-- Opening Marker --

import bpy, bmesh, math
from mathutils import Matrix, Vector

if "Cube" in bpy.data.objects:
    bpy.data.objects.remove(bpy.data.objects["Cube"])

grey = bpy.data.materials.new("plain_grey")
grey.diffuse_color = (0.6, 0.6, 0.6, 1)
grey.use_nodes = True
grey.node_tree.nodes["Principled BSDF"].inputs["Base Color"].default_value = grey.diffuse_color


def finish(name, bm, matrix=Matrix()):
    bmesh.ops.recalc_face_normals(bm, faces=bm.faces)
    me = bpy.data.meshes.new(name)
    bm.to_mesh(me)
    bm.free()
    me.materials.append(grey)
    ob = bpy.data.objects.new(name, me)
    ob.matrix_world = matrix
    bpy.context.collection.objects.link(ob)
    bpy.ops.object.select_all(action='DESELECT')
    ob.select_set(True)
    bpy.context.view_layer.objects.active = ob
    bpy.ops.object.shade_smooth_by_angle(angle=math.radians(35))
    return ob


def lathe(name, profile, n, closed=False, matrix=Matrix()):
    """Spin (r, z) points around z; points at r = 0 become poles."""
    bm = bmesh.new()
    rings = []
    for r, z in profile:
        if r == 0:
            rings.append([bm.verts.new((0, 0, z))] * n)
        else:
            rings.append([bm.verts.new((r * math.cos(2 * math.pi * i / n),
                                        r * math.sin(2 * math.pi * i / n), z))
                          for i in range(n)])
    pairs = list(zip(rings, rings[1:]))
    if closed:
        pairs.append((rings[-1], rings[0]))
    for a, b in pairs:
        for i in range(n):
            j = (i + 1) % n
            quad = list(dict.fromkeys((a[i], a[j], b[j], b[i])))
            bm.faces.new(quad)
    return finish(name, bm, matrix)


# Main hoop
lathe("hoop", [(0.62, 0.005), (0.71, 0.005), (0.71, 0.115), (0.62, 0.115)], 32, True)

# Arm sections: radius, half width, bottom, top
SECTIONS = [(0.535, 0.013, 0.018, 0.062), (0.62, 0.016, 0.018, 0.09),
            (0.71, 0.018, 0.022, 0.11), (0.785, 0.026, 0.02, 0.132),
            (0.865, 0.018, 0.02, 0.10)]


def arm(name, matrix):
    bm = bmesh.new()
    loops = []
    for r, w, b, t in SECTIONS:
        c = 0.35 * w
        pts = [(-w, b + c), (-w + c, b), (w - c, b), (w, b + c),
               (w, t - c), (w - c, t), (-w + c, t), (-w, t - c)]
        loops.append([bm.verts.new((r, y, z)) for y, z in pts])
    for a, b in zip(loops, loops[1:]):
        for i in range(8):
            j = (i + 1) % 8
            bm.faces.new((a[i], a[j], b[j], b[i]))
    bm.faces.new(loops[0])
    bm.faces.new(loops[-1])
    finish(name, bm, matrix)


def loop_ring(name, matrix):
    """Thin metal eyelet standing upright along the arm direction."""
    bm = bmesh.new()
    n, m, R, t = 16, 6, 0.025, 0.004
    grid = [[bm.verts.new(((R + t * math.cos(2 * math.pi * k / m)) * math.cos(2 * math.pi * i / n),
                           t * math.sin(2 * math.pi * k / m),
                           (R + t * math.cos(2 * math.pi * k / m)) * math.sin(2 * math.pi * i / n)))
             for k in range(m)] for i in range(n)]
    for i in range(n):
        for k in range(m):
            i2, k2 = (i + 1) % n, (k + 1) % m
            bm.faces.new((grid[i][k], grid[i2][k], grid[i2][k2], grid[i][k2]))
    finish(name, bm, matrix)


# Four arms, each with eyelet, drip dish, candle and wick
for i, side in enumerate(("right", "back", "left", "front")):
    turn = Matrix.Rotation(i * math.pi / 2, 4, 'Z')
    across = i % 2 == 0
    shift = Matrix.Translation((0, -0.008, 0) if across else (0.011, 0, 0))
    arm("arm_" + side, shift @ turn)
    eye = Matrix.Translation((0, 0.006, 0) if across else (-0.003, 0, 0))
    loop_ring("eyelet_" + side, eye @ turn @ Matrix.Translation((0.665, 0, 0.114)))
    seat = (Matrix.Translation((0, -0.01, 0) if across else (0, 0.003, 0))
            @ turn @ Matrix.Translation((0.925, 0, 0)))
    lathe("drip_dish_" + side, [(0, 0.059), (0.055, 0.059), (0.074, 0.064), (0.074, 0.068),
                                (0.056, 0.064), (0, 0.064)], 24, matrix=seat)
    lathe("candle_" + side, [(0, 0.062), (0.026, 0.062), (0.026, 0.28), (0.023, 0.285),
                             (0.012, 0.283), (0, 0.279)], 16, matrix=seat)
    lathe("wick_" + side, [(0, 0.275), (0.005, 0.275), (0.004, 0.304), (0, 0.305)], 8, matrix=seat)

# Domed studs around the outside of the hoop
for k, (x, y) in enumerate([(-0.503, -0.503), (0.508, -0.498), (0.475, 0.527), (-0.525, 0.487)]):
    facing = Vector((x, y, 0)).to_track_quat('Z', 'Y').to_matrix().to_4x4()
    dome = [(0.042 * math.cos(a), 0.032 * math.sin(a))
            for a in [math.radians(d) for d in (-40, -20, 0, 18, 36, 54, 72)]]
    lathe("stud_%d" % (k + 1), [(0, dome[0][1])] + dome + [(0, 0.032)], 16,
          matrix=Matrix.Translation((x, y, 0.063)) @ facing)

-- Closing Marker --

The records shown above are to be retyped exactly, with none omitted.

import bpy, bmesh, math
from mathutils import Matrix, Vector

if "Cube" in bpy.data.objects:
    bpy.data.objects.remove(bpy.data.objects["Cube"])

grey = bpy.data.materials.new("plain_grey")
grey.diffuse_color = (0.6, 0.6, 0.6, 1)
grey.use_nodes = True
grey.node_tree.nodes["Principled BSDF"].inputs["Base Color"].default_value = grey.diffuse_color


def finish(name, bm, matrix=Matrix()):
    bmesh.ops.recalc_face_normals(bm, faces=bm.faces)
    me = bpy.data.meshes.new(name)
    bm.to_mesh(me)
    bm.free()
    me.materials.append(grey)
    ob = bpy.data.objects.new(name, me)
    ob.matrix_world = matrix
    bpy.context.collection.objects.link(ob)
    bpy.ops.object.select_all(action='DESELECT')
    ob.select_set(True)
    bpy.context.view_layer.objects.active = ob
    bpy.ops.object.shade_smooth_by_angle(angle=math.radians(35))
    return ob


def lathe(name, profile, n, closed=False, matrix=Matrix()):
    """Spin (r, z) points around z; points at r = 0 become poles."""
    bm = bmesh.new()
    rings = []
    for r, z in profile:
        if r == 0:
            rings.append([bm.verts.new((0, 0, z))] * n)
        else:
            rings.append([bm.verts.new((r * math.cos(2 * math.pi * i / n),
                                        r * math.sin(2 * math.pi * i / n), z))
                          for i in range(n)])
    pairs = list(zip(rings, rings[1:]))
    if closed:
        pairs.append((rings[-1], rings[0]))
    for a, b in pairs:
        for i in range(n):
            j = (i + 1) % n
            quad = list(dict.fromkeys((a[i], a[j], b[j], b[i])))
            bm.faces.new(quad)
    return finish(name, bm, matrix)


# Main hoop
lathe("hoop", [(0.62, 0.005), (0.71, 0.005), (0.71, 0.115), (0.62, 0.115)], 32, True)

# Arm sections: radius, half width, bottom, top
SECTIONS = [(0.535, 0.013, 0.018, 0.062), (0.62, 0.016, 0.018, 0.09),
            (0.71, 0.018, 0.022, 0.11), (0.785, 0.026, 0.02, 0.132),
            (0.865, 0.018, 0.02, 0.10)]


def arm(name, matrix):
    bm = bmesh.new()
    loops = []
    for r, w, b, t in SECTIONS:
        c = 0.35 * w
        pts = [(-w, b + c), (-w + c, b), (w - c, b), (w, b + c),
               (w, t - c), (w - c, t), (-w + c, t), (-w, t - c)]
        loops.append([bm.verts.new((r, y, z)) for y, z in pts])
    for a, b in zip(loops, loops[1:]):
        for i in range(8):
            j = (i + 1) % 8
            bm.faces.new((a[i], a[j], b[j], b[i]))
    bm.faces.new(loops[0])
    bm.faces.new(loops[-1])
    finish(name, bm, matrix)


def loop_ring(name, matrix):
    """Thin metal eyelet standing upright along the arm direction."""
    bm = bmesh.new()
    n, m, R, t = 16, 6, 0.025, 0.004
    grid = [[bm.verts.new(((R + t * math.cos(2 * math.pi * k / m)) * math.cos(2 * math.pi * i / n),
                           t * math.sin(2 * math.pi * k / m),
                           (R + t * math.cos(2 * math.pi * k / m)) * math.sin(2 * math.pi * i / n)))
             for k in range(m)] for i in range(n)]
    for i in range(n):
        for k in range(m):
            i2, k2 = (i + 1) % n, (k + 1) % m
            bm.faces.new((grid[i][k], grid[i2][k], grid[i2][k2], grid[i][k2]))
    finish(name, bm, matrix)


# Four arms, each with eyelet, drip dish, candle and wick
for i, side in enumerate(("right", "back", "left", "front")):
    turn = Matrix.Rotation(i * math.pi / 2, 4, 'Z')
    across = i % 2 == 0
    shift = Matrix.Translation((0, -0.008, 0) if across else (0.011, 0, 0))
    arm("arm_" + side, shift @ turn)
    eye = Matrix.Translation((0, 0.006, 0) if across else (-0.003, 0, 0))
    loop_ring("eyelet_" + side, eye @ turn @ Matrix.Translation((0.665, 0, 0.114)))
    seat = (Matrix.Translation((0, -0.01, 0) if across else (0, 0.003, 0))
            @ turn @ Matrix.Translation((0.925, 0, 0)))
    lathe("drip_dish_" + side, [(0, 0.059), (0.055, 0.059), (0.074, 0.064), (0.074, 0.068),
                                (0.056, 0.064), (0, 0.064)], 24, matrix=seat)
    lathe("candle_" + side, [(0, 0.062), (0.026, 0.062), (0.026, 0.28), (0.023, 0.285),
                             (0.012, 0.283), (0, 0.279)], 16, matrix=seat)
    lathe("wick_" + side, [(0, 0.275), (0.005, 0.275), (0.004, 0.304), (0, 0.305)], 8, matrix=seat)

# Domed studs around the outside of the hoop
for k, (x, y) in enumerate([(-0.503, -0.503), (0.508, -0.498), (0.475, 0.527), (-0.525, 0.487)]):
    facing = Vector((x, y, 0)).to_track_quat('Z', 'Y').to_matrix().to_4x4()
    dome = [(0.042 * math.cos(a), 0.032 * math.sin(a))
            for a in [math.radians(d) for d in (-40, -20, 0, 18, 36, 54, 72)]]
    lathe("stud_%d" % (k + 1), [(0, dome[0][1])] + dome + [(0, 0.032)], 16,
          matrix=Matrix.Translation((x, y, 0.063)) @ facing)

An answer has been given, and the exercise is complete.